§ **EXERCISE DESCRIPTION**
Before printing, remove every picture; then print the lines below exactly, from the first line through the line containing "grey.diffuse_color = colour".

§ **RECORDS**

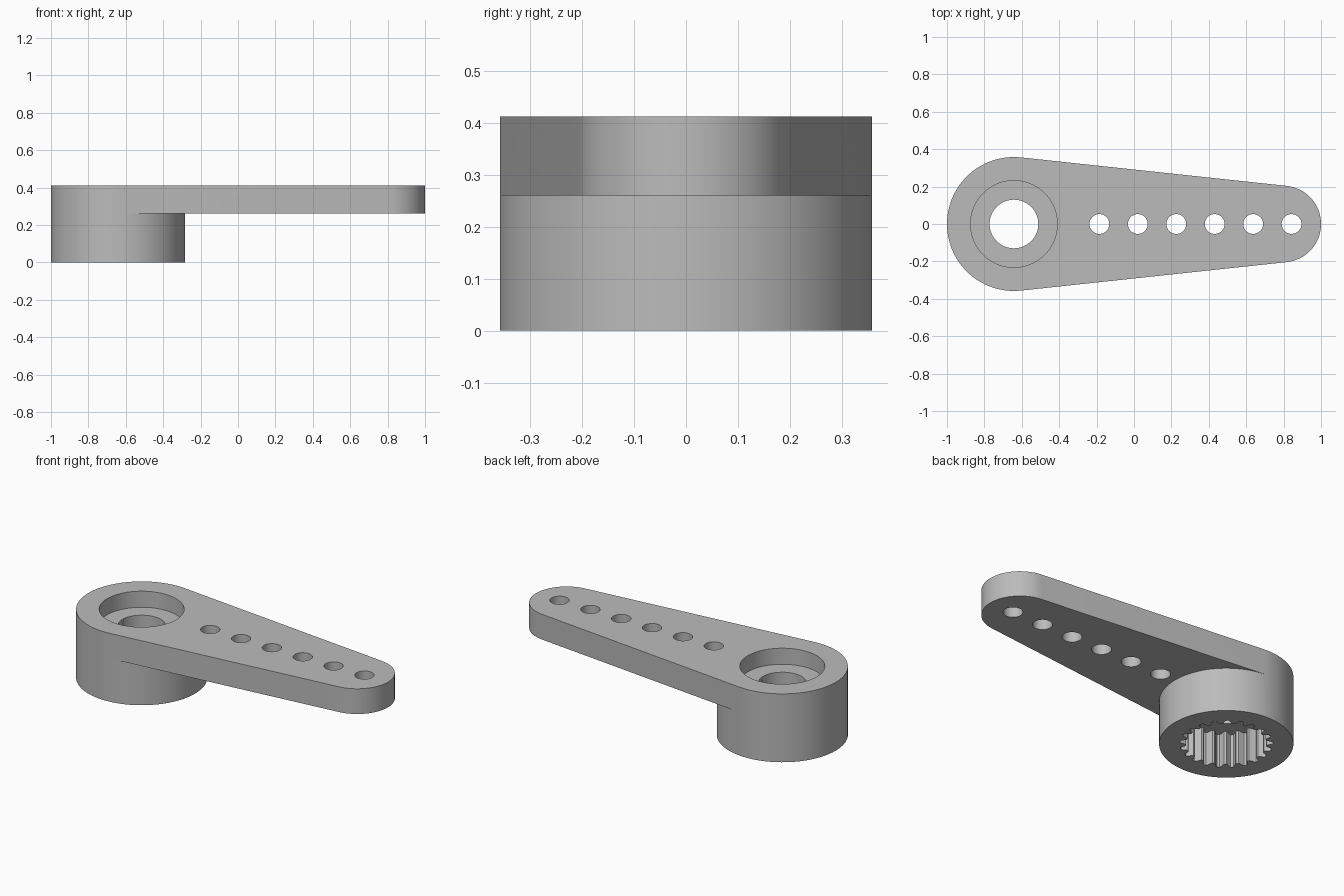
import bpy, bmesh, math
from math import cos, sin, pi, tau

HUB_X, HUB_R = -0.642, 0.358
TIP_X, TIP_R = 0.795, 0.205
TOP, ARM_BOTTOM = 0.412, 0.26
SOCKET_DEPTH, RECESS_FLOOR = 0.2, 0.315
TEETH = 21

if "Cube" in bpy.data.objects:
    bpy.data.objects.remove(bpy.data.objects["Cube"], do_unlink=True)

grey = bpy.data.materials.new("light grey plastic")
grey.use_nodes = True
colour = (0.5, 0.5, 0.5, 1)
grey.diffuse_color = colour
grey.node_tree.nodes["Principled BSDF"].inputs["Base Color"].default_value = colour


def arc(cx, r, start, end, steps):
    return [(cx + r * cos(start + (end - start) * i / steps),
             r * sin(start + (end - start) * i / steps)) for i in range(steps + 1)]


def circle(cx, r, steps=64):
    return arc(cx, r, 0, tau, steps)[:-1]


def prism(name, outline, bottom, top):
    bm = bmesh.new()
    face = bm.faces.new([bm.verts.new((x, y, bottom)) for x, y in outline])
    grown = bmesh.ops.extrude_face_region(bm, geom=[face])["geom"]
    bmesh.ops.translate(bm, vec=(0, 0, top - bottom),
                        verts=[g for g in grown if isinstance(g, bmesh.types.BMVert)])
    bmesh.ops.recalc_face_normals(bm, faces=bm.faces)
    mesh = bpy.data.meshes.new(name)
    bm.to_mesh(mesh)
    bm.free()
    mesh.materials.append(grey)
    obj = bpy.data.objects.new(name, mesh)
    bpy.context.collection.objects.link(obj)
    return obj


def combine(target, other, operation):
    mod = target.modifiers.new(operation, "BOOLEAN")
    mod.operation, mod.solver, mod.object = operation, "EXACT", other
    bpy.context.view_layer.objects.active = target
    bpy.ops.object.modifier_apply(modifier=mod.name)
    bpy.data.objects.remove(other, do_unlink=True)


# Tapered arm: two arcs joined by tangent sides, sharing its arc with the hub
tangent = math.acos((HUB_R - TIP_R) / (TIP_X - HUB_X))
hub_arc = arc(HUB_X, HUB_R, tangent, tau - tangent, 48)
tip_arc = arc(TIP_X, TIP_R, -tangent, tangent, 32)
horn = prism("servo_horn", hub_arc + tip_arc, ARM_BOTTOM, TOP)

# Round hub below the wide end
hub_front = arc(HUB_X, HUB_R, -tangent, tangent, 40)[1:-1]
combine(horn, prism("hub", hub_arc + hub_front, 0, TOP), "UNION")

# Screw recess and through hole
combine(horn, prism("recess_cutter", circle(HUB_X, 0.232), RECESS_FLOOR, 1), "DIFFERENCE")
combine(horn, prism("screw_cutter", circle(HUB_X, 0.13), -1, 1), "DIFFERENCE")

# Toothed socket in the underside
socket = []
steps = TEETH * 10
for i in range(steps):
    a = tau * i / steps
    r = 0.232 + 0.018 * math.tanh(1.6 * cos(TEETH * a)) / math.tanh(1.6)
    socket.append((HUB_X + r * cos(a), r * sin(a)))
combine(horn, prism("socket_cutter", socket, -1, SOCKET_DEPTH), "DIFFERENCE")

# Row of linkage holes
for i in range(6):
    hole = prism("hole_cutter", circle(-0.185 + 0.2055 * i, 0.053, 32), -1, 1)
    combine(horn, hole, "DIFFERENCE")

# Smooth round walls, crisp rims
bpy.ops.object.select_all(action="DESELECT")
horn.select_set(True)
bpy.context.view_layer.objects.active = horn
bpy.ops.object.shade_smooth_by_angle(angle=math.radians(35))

§ **REPLY**
import bpy, bmesh, math
from math import cos, sin, pi, tau

HUB_X, HUB_R = -0.642, 0.358
TIP_X, TIP_R = 0.795, 0.205
TOP, ARM_BOTTOM = 0.412, 0.26
SOCKET_DEPTH, RECESS_FLOOR = 0.2, 0.315
TEETH = 21

if "Cube" in bpy.data.objects:
    bpy.data.objects.remove(bpy.data.objects["Cube"], do_unlink=True)

grey = bpy.data.materials.new("light grey plastic")
grey.use_nodes = True
colour = (0.5, 0.5, 0.5, 1)
grey.diffuse_color = colour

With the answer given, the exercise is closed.